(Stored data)
= = = = = = =

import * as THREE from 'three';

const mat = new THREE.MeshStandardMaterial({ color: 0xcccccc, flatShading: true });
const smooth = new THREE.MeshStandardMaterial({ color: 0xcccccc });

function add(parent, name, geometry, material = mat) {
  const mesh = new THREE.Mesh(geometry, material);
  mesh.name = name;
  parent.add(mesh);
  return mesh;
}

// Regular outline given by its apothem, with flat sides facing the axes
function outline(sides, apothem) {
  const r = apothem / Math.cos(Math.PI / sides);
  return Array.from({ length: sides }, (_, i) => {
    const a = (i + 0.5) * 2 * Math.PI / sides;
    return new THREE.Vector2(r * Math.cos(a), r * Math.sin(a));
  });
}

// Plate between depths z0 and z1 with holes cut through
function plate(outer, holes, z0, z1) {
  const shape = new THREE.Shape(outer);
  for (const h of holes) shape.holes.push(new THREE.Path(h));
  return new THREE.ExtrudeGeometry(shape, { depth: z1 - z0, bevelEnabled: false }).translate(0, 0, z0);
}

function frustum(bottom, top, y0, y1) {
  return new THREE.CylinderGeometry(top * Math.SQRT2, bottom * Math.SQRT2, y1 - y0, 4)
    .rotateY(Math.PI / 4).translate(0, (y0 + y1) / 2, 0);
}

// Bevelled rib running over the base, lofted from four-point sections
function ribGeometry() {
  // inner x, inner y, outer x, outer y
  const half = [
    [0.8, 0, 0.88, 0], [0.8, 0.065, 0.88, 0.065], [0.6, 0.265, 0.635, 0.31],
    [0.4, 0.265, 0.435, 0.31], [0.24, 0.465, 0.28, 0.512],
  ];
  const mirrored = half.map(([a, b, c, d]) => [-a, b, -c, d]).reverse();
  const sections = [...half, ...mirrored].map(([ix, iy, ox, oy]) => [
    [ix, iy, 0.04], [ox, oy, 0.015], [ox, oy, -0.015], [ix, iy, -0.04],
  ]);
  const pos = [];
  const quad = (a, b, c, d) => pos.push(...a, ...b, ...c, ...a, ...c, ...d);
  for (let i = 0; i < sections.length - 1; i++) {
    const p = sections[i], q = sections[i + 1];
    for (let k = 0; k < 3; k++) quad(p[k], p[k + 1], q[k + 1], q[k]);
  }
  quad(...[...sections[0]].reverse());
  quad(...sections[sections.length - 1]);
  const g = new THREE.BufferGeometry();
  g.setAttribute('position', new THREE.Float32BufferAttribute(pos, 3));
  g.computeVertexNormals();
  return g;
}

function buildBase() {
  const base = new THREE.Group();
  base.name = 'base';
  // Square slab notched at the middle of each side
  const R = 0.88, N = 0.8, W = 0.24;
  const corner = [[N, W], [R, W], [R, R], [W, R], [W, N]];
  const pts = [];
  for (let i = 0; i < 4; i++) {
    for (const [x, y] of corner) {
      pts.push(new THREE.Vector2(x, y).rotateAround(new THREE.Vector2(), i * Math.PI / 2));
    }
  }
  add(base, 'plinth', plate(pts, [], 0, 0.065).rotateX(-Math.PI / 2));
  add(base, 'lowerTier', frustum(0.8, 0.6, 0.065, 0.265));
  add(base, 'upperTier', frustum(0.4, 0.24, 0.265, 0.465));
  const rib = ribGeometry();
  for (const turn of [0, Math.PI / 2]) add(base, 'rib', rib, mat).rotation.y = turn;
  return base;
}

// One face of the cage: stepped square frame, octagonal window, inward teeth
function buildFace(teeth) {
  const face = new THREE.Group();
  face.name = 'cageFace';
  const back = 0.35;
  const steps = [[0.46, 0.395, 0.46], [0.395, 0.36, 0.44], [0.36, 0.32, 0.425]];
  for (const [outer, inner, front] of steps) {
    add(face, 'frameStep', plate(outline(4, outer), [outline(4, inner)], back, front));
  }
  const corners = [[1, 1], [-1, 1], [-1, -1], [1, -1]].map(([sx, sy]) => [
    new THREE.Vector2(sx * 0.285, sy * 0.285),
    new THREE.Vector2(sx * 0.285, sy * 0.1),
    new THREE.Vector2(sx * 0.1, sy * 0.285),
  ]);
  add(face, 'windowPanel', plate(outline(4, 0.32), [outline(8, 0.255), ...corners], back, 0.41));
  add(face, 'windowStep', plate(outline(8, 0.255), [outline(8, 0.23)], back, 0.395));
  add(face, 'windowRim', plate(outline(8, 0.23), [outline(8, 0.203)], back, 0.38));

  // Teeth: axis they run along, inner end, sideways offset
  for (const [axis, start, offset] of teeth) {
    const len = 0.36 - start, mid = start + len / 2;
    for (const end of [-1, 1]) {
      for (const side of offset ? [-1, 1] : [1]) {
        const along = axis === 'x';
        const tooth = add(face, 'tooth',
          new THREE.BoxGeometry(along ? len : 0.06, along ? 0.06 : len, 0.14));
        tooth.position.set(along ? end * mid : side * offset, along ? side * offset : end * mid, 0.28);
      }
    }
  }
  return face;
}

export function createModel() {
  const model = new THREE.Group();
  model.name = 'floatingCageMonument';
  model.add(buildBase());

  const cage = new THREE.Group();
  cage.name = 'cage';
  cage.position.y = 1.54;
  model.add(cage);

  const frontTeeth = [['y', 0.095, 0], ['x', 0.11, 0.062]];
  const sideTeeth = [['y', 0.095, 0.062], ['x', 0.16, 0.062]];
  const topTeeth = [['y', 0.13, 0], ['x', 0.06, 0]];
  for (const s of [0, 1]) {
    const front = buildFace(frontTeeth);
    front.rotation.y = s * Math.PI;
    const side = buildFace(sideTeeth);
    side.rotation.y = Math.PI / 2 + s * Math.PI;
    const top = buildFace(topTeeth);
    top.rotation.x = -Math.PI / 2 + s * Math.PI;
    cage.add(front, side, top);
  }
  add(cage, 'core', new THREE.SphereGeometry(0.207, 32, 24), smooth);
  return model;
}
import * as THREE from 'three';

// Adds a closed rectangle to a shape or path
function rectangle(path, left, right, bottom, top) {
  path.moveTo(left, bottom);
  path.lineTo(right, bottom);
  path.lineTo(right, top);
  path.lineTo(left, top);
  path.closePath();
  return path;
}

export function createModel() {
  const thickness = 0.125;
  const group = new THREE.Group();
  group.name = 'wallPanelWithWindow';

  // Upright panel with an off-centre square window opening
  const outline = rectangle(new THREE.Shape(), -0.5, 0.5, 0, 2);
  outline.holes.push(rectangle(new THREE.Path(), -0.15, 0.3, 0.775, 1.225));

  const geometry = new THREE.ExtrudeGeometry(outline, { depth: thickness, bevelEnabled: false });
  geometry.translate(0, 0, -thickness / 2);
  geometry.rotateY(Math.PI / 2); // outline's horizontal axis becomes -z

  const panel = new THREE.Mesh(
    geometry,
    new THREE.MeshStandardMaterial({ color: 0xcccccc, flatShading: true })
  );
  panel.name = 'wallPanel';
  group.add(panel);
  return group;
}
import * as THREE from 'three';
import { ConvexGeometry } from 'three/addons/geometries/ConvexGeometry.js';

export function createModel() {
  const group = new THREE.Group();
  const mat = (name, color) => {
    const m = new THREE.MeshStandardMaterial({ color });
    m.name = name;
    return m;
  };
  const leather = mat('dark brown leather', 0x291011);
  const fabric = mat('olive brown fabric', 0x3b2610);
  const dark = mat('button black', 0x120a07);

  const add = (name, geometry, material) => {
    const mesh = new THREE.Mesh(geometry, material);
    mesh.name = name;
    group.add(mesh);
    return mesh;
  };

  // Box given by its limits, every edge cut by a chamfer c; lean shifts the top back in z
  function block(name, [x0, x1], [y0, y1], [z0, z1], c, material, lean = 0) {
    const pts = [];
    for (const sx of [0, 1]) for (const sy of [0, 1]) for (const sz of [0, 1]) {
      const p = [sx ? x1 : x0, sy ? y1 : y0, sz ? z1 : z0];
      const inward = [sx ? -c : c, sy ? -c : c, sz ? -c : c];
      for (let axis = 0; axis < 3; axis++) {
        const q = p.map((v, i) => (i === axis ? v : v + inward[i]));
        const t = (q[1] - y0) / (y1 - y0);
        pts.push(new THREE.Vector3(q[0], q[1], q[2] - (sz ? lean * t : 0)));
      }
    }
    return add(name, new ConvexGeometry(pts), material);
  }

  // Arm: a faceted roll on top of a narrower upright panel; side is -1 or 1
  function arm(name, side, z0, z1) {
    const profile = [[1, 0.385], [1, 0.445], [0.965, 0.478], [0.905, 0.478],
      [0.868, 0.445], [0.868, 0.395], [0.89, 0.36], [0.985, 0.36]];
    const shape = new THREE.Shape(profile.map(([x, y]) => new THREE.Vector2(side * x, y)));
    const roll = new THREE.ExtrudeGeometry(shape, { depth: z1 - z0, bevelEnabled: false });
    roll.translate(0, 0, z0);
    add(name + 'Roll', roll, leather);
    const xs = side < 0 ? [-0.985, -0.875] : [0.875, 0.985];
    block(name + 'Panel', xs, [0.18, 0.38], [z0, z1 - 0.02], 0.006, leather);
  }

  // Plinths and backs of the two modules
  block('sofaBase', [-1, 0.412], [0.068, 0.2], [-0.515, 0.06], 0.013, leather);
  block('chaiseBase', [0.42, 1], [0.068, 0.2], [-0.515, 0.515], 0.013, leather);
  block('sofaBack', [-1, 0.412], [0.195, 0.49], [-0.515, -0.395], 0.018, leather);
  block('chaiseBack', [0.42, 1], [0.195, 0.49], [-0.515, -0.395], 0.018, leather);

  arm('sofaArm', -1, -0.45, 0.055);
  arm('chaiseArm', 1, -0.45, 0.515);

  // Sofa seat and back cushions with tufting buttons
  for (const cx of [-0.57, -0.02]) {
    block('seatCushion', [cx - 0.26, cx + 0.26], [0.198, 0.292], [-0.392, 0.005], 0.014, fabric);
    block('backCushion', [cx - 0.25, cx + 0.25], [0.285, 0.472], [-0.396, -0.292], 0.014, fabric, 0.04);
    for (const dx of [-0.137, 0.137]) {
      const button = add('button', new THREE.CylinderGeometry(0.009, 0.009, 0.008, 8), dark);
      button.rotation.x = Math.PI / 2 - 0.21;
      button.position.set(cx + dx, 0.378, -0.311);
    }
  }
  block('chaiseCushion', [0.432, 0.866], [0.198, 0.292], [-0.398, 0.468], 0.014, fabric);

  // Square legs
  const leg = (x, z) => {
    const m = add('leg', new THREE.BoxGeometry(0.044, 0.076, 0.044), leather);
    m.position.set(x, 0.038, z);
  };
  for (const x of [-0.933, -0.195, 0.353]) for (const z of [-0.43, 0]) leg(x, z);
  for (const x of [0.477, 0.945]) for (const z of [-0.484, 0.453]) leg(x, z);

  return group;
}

= = = = = = =

EXERCISE DESCRIPTION:
In the entries above, find each line with "ExtrudeGeometry" and list it.

COMPLETED EXERCISE:
  return new THREE.ExtrudeGeometry(shape, { depth: z1 - z0, bevelEnabled: false }).translate(0, 0, z0);
  const geometry = new THREE.ExtrudeGeometry(outline, { depth: thickness, bevelEnabled: false });
    const roll = new THREE.ExtrudeGeometry(shape, { depth: z1 - z0, bevelEnabled: false });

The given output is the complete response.